Dieterich’s response is definitive. “Screening and testing for hepatitis C should be routine everywhere. Certainly for those who have been sexually active with multiple or high-risk partners, or who have engaged in high-risk activities such as unprotected anal intercourse, as well as for those who have shared nasal paraphernalia for snorting drugs.”
The reason Dieterich and his supporters believe testing is so crucial is that there are breakthroughs on the treatment front. “We’ve had more success combating this virus than we ever had before, but it’s important that exposed patients be treated as soon as possible, even if they are asymptomatic,” Dieterich says.
While 15 to 25 percent of hepatitis C patients with liver disease recover without any treatment, up to 40 percent can now be cured with combination therapies. For those infected, there used to be only interferon, an anti-viral drug with painful side effects. Now there is ribavirin, which has shown considerable success when used in tandem with interferon. Coming down the pike are protease and helicase inhibitors, which doctors hope will prove as effective against hepatitis C as they have against HIV.
Some of his colleagues dismiss Dieterich as an alarmist. But if the misguided and overcautious early response to aids taught us anything, it’s that yesterday’s alarmist may turn out to be tomorrow’s visionary.

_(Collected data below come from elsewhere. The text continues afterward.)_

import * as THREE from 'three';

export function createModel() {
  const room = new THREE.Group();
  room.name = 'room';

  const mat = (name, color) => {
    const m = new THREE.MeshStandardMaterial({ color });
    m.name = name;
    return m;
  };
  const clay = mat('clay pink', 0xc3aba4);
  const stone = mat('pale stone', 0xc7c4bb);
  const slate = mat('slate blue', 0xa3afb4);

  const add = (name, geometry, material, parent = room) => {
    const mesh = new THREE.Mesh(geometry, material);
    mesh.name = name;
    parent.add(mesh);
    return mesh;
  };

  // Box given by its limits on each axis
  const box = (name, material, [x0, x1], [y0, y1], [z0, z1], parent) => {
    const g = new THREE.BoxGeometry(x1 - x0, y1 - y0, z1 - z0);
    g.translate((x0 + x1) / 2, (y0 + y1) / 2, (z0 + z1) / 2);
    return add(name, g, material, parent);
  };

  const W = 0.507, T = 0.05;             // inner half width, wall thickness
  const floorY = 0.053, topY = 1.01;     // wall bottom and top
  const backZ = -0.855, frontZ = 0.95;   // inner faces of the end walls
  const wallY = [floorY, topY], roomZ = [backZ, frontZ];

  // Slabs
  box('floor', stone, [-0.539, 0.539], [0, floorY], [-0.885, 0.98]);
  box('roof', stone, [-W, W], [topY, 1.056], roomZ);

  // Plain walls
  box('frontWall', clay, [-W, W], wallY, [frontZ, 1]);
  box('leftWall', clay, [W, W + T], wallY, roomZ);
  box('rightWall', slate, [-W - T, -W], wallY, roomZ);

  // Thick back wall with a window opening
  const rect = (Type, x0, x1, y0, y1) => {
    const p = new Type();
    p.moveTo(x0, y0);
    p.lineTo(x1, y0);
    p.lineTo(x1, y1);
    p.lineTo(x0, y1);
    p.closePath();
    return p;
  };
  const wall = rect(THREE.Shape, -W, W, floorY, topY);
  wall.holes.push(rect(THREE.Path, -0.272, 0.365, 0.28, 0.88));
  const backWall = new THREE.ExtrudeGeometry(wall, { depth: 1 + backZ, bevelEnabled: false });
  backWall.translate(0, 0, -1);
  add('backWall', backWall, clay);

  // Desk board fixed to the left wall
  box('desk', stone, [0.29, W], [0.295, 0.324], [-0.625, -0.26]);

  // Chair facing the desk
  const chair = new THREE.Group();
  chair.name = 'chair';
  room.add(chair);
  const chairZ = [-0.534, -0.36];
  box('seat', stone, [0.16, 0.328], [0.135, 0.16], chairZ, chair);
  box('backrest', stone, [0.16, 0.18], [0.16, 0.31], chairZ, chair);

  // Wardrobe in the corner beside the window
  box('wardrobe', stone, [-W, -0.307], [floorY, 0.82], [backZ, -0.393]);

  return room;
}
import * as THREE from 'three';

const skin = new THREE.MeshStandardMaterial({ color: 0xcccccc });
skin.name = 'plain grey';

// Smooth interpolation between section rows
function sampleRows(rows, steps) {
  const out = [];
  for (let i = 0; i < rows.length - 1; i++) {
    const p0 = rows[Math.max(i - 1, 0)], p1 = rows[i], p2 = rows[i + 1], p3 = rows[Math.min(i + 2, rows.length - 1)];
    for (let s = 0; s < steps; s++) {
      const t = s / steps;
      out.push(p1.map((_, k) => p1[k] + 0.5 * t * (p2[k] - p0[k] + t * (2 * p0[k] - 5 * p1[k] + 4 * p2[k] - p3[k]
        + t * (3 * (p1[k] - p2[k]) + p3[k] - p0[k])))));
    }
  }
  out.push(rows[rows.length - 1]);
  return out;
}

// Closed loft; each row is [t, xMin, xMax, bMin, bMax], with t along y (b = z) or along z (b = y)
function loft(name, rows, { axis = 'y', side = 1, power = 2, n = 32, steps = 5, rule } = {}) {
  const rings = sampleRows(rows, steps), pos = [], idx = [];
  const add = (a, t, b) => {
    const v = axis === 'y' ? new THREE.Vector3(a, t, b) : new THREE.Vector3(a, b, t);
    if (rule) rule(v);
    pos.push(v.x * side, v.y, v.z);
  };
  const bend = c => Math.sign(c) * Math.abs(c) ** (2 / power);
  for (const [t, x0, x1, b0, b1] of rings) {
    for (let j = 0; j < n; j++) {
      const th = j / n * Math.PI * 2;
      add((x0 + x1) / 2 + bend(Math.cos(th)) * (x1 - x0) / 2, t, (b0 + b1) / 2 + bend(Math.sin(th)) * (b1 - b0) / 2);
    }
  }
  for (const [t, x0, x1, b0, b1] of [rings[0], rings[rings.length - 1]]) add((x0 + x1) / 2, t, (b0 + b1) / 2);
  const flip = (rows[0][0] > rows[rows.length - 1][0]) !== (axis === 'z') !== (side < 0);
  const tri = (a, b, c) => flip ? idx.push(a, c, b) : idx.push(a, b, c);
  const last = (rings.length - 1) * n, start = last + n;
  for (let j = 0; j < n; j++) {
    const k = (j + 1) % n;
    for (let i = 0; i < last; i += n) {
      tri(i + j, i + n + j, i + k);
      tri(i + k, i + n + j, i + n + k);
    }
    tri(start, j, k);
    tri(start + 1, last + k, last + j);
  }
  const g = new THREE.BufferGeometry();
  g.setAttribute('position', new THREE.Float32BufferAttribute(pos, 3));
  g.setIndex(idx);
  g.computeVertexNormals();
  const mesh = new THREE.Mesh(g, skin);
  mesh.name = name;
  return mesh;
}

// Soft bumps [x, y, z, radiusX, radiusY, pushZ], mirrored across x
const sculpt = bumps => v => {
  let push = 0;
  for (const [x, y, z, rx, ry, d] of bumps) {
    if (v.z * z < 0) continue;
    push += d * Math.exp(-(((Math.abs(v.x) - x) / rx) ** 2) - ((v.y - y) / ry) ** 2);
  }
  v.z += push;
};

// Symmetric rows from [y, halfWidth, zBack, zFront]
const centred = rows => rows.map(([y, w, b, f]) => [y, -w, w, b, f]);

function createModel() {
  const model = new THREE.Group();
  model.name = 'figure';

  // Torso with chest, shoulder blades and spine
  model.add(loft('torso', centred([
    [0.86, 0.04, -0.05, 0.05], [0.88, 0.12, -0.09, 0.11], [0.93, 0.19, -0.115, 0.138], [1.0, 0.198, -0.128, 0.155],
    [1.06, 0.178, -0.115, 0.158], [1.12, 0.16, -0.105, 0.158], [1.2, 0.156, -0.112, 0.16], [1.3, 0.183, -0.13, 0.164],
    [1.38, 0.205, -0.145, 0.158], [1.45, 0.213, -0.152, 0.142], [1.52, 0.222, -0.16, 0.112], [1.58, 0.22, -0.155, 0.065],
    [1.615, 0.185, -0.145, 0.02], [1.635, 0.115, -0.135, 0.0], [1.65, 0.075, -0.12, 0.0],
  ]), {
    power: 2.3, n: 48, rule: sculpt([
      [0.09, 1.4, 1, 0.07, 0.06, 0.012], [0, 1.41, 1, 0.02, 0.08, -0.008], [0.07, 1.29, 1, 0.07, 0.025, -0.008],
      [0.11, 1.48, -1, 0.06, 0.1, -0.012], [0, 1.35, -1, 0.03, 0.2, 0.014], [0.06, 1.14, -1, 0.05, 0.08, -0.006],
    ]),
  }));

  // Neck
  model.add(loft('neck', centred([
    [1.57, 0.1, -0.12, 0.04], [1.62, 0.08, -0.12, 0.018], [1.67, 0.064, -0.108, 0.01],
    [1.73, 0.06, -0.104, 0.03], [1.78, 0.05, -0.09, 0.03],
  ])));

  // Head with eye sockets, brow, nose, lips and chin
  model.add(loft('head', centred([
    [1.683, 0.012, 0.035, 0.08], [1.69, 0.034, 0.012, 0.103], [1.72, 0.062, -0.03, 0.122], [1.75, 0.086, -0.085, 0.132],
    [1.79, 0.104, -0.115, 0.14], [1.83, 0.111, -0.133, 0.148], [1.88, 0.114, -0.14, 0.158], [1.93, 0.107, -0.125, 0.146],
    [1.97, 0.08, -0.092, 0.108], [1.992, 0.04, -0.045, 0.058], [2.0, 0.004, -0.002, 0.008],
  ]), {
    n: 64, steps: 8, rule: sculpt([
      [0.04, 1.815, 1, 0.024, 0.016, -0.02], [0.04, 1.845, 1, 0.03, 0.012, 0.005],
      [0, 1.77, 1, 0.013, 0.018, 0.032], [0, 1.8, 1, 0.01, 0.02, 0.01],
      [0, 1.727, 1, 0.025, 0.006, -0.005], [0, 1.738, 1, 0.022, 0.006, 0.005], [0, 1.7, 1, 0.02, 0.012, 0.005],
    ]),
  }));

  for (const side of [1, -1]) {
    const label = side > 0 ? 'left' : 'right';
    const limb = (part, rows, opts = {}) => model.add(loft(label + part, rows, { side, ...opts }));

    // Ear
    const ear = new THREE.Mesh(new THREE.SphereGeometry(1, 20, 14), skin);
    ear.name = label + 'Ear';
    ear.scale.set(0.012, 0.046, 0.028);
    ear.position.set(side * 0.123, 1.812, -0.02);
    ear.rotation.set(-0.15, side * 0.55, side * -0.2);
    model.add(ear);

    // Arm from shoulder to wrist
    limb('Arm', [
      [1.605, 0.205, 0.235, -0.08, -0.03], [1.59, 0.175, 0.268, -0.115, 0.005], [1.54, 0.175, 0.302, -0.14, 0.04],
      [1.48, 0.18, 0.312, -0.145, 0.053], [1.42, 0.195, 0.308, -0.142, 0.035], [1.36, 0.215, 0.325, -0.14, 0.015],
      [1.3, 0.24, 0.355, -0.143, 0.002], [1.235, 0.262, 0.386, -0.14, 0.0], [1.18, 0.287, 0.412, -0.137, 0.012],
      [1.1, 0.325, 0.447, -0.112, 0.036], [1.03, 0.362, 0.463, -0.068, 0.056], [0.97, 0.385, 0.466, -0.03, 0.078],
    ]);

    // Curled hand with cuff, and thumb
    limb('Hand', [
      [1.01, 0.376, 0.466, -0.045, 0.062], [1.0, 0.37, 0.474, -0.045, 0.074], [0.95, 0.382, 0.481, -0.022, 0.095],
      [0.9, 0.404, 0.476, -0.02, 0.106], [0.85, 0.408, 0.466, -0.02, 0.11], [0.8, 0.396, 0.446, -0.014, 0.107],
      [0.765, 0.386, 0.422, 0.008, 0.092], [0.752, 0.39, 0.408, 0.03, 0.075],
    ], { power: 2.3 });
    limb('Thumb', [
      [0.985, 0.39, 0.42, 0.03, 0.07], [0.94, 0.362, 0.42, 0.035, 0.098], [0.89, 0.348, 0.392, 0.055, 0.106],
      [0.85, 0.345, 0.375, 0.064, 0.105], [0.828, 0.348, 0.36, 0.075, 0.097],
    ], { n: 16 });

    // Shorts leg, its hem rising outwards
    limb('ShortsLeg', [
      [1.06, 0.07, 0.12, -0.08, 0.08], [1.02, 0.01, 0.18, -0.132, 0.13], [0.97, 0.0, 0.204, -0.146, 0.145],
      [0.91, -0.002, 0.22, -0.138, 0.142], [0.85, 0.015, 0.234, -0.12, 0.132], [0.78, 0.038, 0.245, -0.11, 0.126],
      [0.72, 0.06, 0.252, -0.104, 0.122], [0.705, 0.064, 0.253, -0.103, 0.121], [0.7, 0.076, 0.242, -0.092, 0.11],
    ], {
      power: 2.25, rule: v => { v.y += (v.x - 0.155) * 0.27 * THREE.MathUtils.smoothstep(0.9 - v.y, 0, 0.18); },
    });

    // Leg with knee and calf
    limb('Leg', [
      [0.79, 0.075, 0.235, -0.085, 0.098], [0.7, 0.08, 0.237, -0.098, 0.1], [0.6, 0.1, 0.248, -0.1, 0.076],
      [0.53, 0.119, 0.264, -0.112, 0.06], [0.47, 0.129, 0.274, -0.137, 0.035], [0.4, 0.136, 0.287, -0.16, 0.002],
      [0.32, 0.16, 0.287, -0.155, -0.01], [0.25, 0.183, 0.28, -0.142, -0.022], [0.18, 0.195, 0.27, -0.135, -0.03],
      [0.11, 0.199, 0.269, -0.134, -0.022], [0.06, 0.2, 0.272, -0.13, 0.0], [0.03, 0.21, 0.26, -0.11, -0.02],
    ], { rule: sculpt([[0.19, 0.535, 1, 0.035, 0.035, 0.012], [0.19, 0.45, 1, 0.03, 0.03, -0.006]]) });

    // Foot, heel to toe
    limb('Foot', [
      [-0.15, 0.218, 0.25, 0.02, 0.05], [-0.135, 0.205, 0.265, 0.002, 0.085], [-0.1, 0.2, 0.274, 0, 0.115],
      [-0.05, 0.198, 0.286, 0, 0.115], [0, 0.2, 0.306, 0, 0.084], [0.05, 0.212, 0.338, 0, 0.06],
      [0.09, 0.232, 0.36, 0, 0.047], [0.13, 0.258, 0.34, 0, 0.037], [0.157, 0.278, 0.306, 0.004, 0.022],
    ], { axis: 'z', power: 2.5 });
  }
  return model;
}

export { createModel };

Lawrence D. Mass, M.D., is a co-founder of the Gay Men’s Health Crisis and the first writer to cover the aids epidemic in any press.